Exercise objective:
In this exercise, retype exactly the lines from the start of the entries through the line bearing "n1, n2 = Vector((-d1.y, d1.x)), Vector((-d2.y, d2.x))", leaving every picture out.

▼

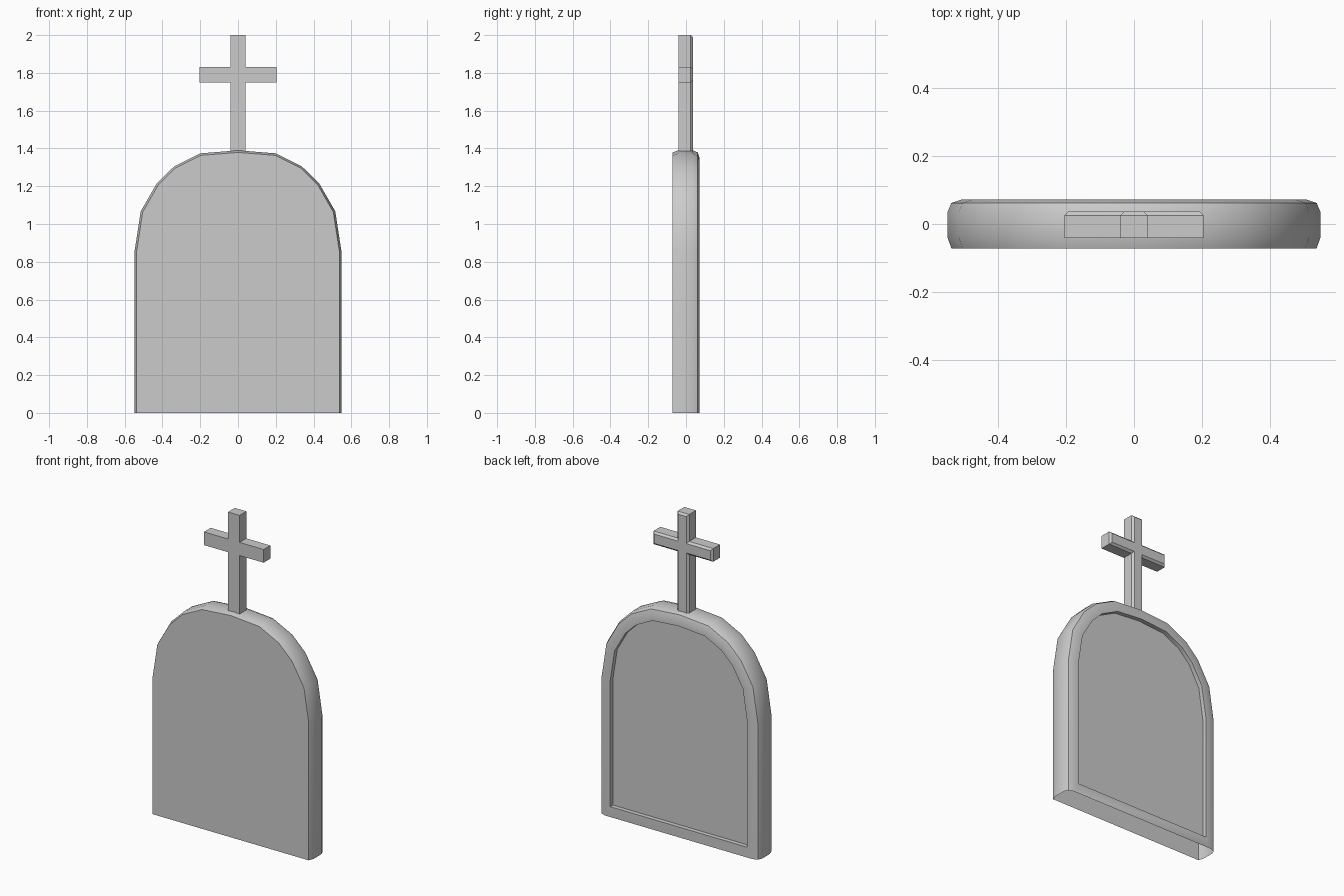
import bpy, bmesh, math
from mathutils import Vector

if "Cube" in bpy.data.objects:
    bpy.data.objects.remove(bpy.data.objects["Cube"])


def inset(outline, dist, base_dist):
    """Mitred inset of a CCW outline; edge 0 (the base) has its own distance."""
    n, result = len(outline), []
    dists = [base_dist] + [dist] * (n - 1)
    for i in range(n):
        p = Vector(outline[i])
        d1 = (p - Vector(outline[i - 1])).normalized()
        d2 = (Vector(outline[(i + 1) % n]) - p).normalized()
        n1, n2 = Vector((-d1.y, d1.x)), Vector((-d2.y, d2.x))
        a, b = dists[i - 1], dists[i]
        det = n1.x * n2.y - n1.y * n2.x
        if abs(det) < 1e-6:
            q = n1 * a
        else:
            q = Vector(((a * n2.y - b * n1.y) / det, (n1.x * b - n2.x * a) / det))
        result.append(p + q)
    return result


def loft(name, outline, rings):
    """Stack inset copies of the outline along y. Ring: (y, inset, base inset, base closed)."""
    bm = bmesh.new()
    prev, n = None, len(outline)
    for y, dist, base, closed in rings:
        loop = [bm.verts.new((p.x, y, p.y)) for p in inset(outline, dist, base)]
        if prev is None:
            bm.faces.new(loop)
        else:
            for i in range(0 if closed else 1, n):
                j = (i + 1) % n
                bm.faces.new((prev[j], prev[i], loop[i], loop[j]))
        prev = loop
    bm.faces.new(prev[::-1])
    mesh = bpy.data.meshes.new(name)
    bm.to_mesh(mesh)
    bm.free()
    obj = bpy.data.objects.new(name, mesh)
    bpy.context.collection.objects.link(obj)
    return obj


# Arched slab with eased edges, open underside and a recessed back panel
half = [(0.548, 0), (0.548, 0.853), (0.515, 1.067), (0.43, 1.215),
        (0.338, 1.305), (0.2, 1.374), (0, 1.39)]
arch = [(-0.548, 0)] + half + [(-x, z) for x, z in half[-2:0:-1]]
slab = loft("headstone_slab", arch, [
    (-0.072, 0.011, 0, False),
    (-0.040, 0, 0, False),
    (0.036, 0, 0, False),
    (0.062, 0.011, 0, False),
    (0.072, 0.042, 0, False),
    (0.072, 0.077, 0.064, True),
    (0.045, 0.077, 0.064, True),
])
bpy.context.view_layer.objects.active = slab
slab.select_set(True)
bpy.ops.object.shade_smooth_by_angle(angle=math.radians(30))
slab.select_set(False)

# Cross on top, chamfered along its back edges
right = [(0.04, 1.383), (0.04, 1.75), (0.205, 1.75),
         (0.205, 1.832), (0.04, 1.832), (0.04, 2.0)]
outline = [(-0.04, 1.383)] + right + [(-x, z) for x, z in right[:0:-1]]
loft("top_cross", outline, [
    (-0.041, 0, 0, False),
    (0.025, 0, 0, False),
    (0.037, 0.012, 0, False),
])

▲

Written response:
import bpy, bmesh, math
from mathutils import Vector

if "Cube" in bpy.data.objects:
    bpy.data.objects.remove(bpy.data.objects["Cube"])


def inset(outline, dist, base_dist):
    """Mitred inset of a CCW outline; edge 0 (the base) has its own distance."""
    n, result = len(outline), []
    dists = [base_dist] + [dist] * (n - 1)
    for i in range(n):
        p = Vector(outline[i])
        d1 = (p - Vector(outline[i - 1])).normalized()
        d2 = (Vector(outline[(i + 1) % n]) - p).normalized()
        n1, n2 = Vector((-d1.y, d1.x)), Vector((-d2.y, d2.x))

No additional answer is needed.